About 50 years ago the Kerner Commission, that blue ribbon committee that investigated race relations in 1968, warned that the U.S. was in grave danger of becoming two separate societies, one black and one white.  In many ways that has happened; yet there has been much cultural blending that they could not have foreseen.  It's always more complicated than we initially think.  There appear to be other dichotomies as well.  One of age seems apparent.  Generationally we don't do things the same way.  We don't shop, eat, recreate, and seek entertainment in a similar fashion.  Yet, this doesn't always impede people in social  situations.  Often situations arise where we dance, we talk and we grieve together.  Here's where I miss my students the most.  Learning is always a two way street.
Something that slowly sneaked up on me is my consciousness  of being the oldest one in the room.  I know I can fool people because I look and usually act a little younger than I am, but damned if I don't catch myself wondering who here is older than I am, when I walk into a pub or restaurant.
Fortunately (I think) I always find somebody if I really look hard enough.

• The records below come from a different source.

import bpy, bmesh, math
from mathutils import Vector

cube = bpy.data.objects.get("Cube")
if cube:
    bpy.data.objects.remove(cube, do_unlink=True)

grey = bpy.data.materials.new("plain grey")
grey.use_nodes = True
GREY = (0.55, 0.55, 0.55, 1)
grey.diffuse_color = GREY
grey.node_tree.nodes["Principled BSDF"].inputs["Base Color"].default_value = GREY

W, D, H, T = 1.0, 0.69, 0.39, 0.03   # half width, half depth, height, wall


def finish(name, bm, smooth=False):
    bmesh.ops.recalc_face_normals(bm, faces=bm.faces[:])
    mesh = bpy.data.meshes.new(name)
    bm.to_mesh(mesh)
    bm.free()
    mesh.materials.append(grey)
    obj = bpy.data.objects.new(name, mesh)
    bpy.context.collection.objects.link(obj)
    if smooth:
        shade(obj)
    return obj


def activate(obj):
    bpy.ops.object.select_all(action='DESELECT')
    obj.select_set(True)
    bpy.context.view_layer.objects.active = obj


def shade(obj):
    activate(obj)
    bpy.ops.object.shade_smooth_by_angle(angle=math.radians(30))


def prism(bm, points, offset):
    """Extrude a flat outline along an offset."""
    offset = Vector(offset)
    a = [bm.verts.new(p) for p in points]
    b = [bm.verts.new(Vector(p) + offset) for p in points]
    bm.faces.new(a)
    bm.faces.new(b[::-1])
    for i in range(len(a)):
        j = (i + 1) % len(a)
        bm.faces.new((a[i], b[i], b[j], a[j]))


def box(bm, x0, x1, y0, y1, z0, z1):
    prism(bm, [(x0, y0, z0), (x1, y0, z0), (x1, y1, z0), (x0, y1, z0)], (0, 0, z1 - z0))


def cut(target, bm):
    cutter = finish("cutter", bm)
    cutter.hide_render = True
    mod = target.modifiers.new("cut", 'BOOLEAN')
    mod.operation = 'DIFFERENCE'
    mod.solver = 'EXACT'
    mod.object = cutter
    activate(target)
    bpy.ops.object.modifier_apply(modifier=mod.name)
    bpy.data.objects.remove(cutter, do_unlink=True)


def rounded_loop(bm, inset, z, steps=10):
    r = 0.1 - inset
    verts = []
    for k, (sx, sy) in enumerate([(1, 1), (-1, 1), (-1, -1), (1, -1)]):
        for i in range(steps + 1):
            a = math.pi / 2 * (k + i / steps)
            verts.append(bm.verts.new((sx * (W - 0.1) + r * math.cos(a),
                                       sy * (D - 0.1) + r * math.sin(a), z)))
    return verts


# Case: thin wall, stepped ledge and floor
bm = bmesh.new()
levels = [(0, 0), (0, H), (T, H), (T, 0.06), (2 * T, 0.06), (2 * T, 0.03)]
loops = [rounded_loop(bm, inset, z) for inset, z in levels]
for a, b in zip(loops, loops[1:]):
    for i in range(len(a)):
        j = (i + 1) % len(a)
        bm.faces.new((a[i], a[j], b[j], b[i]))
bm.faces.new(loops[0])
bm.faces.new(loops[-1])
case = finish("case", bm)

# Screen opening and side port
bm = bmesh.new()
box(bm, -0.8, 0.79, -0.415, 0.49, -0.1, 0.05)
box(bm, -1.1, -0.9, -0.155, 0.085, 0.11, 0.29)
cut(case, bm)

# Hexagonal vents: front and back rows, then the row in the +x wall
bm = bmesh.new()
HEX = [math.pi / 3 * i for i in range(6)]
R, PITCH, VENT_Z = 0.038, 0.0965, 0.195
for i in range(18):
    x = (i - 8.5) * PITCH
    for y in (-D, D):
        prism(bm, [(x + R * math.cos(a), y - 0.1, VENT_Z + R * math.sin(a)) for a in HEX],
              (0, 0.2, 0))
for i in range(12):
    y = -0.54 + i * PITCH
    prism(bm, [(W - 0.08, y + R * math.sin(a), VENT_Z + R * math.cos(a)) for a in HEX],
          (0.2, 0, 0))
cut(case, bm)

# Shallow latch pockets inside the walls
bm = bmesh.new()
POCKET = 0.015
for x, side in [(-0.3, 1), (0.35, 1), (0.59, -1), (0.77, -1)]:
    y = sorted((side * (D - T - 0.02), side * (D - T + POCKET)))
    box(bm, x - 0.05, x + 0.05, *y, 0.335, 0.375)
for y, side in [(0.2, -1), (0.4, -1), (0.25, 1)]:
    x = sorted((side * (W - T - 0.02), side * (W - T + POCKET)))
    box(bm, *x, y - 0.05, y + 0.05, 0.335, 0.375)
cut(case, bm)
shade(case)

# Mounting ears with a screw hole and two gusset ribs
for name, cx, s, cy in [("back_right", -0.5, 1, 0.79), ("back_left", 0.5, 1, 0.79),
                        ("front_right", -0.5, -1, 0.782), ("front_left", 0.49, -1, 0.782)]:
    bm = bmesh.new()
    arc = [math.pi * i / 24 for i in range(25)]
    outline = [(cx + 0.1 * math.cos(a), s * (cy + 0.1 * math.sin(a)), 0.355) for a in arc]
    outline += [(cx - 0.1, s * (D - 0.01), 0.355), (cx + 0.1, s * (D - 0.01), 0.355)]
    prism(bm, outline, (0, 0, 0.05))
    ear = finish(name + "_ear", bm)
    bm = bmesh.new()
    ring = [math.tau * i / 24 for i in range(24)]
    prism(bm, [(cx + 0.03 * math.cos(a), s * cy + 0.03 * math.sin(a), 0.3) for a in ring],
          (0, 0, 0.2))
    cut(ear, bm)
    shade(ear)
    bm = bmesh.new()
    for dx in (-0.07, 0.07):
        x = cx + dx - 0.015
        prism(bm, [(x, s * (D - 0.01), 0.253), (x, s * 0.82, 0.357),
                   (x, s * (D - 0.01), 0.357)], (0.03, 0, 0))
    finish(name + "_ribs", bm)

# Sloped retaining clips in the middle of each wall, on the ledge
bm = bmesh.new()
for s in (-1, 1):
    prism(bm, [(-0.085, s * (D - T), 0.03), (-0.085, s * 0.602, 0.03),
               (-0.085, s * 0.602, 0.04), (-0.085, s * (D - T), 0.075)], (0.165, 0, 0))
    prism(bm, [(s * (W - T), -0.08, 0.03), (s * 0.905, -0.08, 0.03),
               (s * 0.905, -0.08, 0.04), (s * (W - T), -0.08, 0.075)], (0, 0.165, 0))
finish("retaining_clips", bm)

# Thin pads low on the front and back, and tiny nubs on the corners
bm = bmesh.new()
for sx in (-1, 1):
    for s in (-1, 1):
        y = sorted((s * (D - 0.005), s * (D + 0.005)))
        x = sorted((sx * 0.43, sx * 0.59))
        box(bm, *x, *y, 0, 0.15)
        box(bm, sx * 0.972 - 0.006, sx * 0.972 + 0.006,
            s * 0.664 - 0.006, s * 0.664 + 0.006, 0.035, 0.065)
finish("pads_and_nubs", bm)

Wednesday, August 3, 2016

Imagining the Positive

Today I read a short piece in an online literary magazine about robots that can now write poetry.  This type of "Artificial Intelligence" uses algorithms to churn out complex imagery and messages from the heart.  Is this an example of because we can or is it perhaps something to be welcomed.  We can't stop it but the contradictory nature of this genre seems to be something we might learn from.  At least it seems to be.

Perhaps there is a slippery slope here.  If the trend of replacing humans with robots goes uncontrolled, what can human beings expect for future generations.  This could go two ways.  There's an idea for a novel: one scenario, two possible outcomes.  I see the dark version already.  It's probably the one that would win out and that explains why so many dystopic views of the future are so negative.  They abound.  From the Hollywood tropes like "Wayward Pines," to some of the classic literary versions that continue to pour off the presses and entice young adult readers.  But it is the positive side that needs some attention lately.
Just imagine how easy and stress free life might be if humans had nothing more to do but improve and protect the environment and work on their own happiness.  Of course it's not that simple, but there is a possibility of an optimistic future in there somewhere, just this side of John Lennon's Imagine.